Begin at the line containing "frame.select_set(True)" in the data below and go on through the line containing "bpy.ops.object.shade_smooth_by_angle(angle=math.radians(30))", repeating each line exactly; include both ends and no other line.

(Stored dataset items)
════════════════

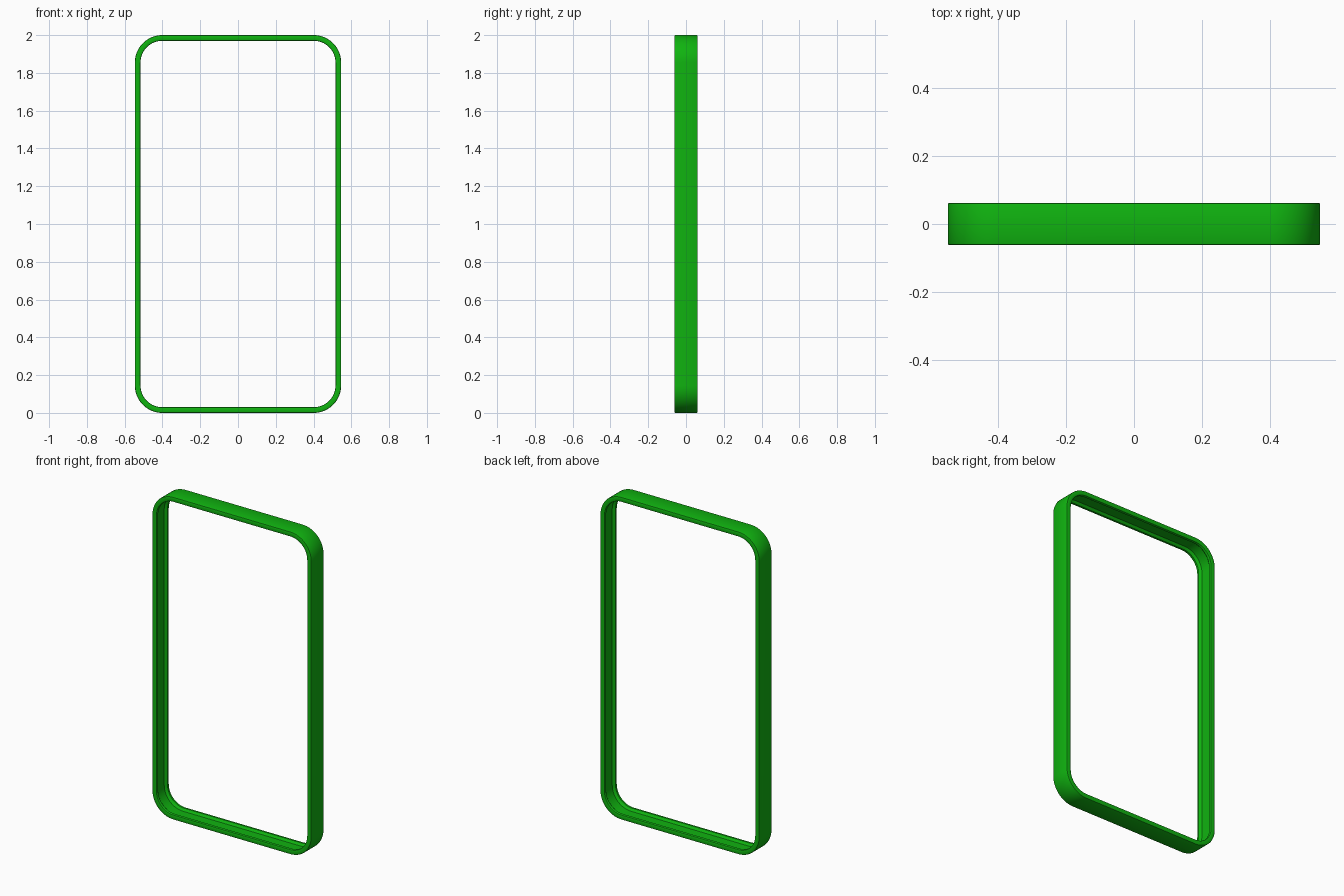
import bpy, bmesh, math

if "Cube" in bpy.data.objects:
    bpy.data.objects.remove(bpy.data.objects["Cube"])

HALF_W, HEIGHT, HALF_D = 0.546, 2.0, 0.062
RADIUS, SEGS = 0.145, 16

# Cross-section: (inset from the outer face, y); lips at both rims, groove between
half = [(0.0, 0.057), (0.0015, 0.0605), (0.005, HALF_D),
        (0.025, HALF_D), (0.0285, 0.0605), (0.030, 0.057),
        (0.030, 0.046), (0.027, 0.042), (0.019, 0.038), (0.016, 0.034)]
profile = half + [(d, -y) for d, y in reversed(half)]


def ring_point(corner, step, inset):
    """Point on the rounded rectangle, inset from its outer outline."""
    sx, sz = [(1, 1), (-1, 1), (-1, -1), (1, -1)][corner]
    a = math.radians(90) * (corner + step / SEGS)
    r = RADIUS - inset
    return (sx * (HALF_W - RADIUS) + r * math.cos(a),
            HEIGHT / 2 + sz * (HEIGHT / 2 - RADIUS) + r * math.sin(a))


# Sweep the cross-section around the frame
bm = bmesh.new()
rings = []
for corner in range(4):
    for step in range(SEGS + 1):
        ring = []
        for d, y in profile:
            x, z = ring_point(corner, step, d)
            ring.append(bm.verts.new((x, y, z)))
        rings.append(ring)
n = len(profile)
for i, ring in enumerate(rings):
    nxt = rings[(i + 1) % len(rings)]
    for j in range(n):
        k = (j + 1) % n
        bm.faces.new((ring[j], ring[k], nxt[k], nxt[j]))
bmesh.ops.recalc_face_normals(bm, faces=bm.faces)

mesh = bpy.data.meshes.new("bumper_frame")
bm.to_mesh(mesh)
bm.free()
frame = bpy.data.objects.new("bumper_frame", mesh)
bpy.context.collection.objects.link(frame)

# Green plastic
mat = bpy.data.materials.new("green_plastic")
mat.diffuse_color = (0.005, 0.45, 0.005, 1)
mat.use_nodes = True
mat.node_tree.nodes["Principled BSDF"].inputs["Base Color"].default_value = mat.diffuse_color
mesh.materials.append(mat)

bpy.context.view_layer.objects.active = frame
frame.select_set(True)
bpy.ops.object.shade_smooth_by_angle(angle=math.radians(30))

════════════════

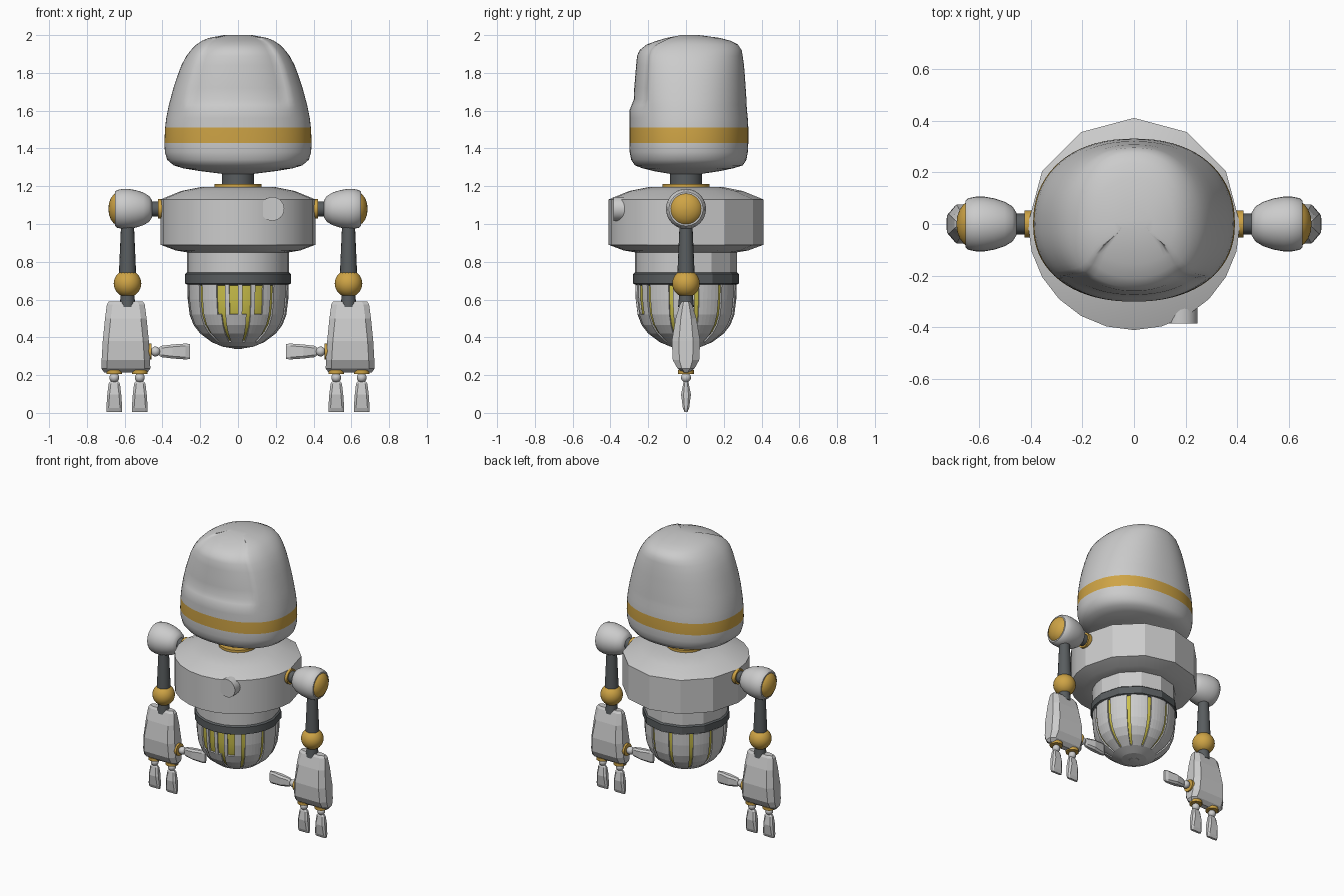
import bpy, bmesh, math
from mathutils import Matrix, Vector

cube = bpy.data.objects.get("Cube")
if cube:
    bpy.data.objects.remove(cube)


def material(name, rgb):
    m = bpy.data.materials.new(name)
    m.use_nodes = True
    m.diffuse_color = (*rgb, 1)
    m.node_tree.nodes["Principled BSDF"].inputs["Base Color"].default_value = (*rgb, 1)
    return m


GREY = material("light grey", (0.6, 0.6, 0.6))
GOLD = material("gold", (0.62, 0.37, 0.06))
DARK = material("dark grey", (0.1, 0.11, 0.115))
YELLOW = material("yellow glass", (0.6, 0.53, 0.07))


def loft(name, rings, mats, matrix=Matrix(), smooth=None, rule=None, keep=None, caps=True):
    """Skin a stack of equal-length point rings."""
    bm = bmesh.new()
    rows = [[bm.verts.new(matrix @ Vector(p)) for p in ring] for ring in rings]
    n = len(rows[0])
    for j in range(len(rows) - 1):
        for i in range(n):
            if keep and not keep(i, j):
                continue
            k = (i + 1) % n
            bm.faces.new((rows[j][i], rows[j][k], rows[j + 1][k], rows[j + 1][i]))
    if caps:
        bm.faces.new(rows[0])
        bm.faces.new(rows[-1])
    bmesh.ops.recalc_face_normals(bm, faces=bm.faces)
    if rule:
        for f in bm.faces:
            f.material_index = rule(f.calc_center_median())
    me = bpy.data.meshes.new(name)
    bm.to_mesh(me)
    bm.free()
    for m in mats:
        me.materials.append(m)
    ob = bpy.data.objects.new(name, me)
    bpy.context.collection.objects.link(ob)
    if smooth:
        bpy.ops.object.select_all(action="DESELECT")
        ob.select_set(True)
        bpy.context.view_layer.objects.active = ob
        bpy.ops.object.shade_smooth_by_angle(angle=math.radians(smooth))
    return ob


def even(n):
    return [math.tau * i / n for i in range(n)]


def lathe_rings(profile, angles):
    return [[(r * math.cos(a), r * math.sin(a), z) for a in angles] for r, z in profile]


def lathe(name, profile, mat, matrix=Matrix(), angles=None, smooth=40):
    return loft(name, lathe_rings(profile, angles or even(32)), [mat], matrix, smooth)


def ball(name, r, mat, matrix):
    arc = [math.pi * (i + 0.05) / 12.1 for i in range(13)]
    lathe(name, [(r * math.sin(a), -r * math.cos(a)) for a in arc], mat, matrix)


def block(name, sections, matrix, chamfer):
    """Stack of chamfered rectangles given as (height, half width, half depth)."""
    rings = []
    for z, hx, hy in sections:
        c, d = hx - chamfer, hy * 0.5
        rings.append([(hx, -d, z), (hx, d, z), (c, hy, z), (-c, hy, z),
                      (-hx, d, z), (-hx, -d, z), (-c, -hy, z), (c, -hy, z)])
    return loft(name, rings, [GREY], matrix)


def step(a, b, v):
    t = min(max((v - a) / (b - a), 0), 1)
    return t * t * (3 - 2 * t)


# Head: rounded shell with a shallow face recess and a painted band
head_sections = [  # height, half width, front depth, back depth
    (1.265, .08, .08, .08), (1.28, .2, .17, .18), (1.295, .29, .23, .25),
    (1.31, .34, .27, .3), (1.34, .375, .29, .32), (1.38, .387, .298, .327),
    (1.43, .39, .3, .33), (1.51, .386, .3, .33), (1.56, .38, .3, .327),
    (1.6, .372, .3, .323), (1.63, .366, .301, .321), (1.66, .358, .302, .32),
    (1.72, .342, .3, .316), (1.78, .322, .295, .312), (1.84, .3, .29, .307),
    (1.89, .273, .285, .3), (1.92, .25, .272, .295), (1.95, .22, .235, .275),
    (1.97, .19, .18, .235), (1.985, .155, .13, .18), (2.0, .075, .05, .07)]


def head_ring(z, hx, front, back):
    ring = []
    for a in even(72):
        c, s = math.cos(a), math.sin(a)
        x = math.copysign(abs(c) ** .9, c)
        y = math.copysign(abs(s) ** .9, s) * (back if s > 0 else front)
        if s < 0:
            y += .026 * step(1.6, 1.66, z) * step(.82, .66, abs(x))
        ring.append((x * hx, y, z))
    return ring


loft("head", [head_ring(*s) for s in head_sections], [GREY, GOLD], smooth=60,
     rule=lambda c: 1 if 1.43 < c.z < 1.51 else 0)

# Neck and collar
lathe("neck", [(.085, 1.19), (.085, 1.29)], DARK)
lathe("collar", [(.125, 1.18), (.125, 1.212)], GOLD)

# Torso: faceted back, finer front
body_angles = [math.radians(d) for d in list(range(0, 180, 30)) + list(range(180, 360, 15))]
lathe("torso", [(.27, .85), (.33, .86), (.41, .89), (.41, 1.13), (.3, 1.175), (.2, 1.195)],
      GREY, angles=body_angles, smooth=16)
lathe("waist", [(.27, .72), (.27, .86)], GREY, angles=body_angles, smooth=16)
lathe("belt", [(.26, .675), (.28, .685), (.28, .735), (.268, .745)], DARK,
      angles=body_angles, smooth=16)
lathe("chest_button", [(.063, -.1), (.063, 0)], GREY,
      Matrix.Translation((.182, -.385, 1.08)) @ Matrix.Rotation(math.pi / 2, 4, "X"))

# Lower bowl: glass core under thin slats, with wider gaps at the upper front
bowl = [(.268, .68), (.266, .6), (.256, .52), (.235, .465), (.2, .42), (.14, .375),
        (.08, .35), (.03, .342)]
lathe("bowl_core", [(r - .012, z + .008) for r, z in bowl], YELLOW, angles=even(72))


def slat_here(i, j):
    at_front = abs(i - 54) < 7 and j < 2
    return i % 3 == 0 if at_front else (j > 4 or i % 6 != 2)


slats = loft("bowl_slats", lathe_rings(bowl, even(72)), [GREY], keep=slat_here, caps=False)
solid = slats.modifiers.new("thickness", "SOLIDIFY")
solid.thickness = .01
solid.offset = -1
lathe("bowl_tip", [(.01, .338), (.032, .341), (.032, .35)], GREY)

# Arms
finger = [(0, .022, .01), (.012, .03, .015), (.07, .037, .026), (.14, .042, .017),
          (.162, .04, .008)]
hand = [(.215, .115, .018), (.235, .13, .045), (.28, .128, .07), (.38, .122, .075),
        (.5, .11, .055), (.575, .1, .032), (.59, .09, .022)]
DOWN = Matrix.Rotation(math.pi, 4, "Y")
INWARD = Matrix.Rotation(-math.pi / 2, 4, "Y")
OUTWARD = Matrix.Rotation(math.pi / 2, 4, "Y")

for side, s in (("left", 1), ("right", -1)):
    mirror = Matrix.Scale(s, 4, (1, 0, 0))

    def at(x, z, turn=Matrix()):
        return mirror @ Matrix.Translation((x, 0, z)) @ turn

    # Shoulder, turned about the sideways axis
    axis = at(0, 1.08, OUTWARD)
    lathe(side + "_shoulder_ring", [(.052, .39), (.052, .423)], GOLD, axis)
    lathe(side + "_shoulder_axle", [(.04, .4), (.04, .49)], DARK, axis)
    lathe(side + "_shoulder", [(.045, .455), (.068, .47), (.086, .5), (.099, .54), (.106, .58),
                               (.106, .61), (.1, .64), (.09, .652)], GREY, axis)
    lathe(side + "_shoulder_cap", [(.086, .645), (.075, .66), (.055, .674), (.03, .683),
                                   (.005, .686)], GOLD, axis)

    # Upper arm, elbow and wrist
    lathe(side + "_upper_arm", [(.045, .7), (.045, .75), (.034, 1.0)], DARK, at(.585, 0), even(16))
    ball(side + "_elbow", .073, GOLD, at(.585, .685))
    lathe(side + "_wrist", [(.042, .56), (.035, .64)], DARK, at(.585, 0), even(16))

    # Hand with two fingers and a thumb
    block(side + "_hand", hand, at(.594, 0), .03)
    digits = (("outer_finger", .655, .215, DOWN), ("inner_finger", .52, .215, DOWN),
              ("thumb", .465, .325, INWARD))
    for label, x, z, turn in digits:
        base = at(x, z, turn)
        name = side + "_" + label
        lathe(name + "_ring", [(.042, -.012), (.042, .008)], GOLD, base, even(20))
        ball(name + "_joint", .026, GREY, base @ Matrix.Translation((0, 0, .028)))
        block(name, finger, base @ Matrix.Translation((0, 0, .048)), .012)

════════════════

FINISHED EXERCISE:
frame.select_set(True)
bpy.ops.object.shade_smooth_by_angle(angle=math.radians(30))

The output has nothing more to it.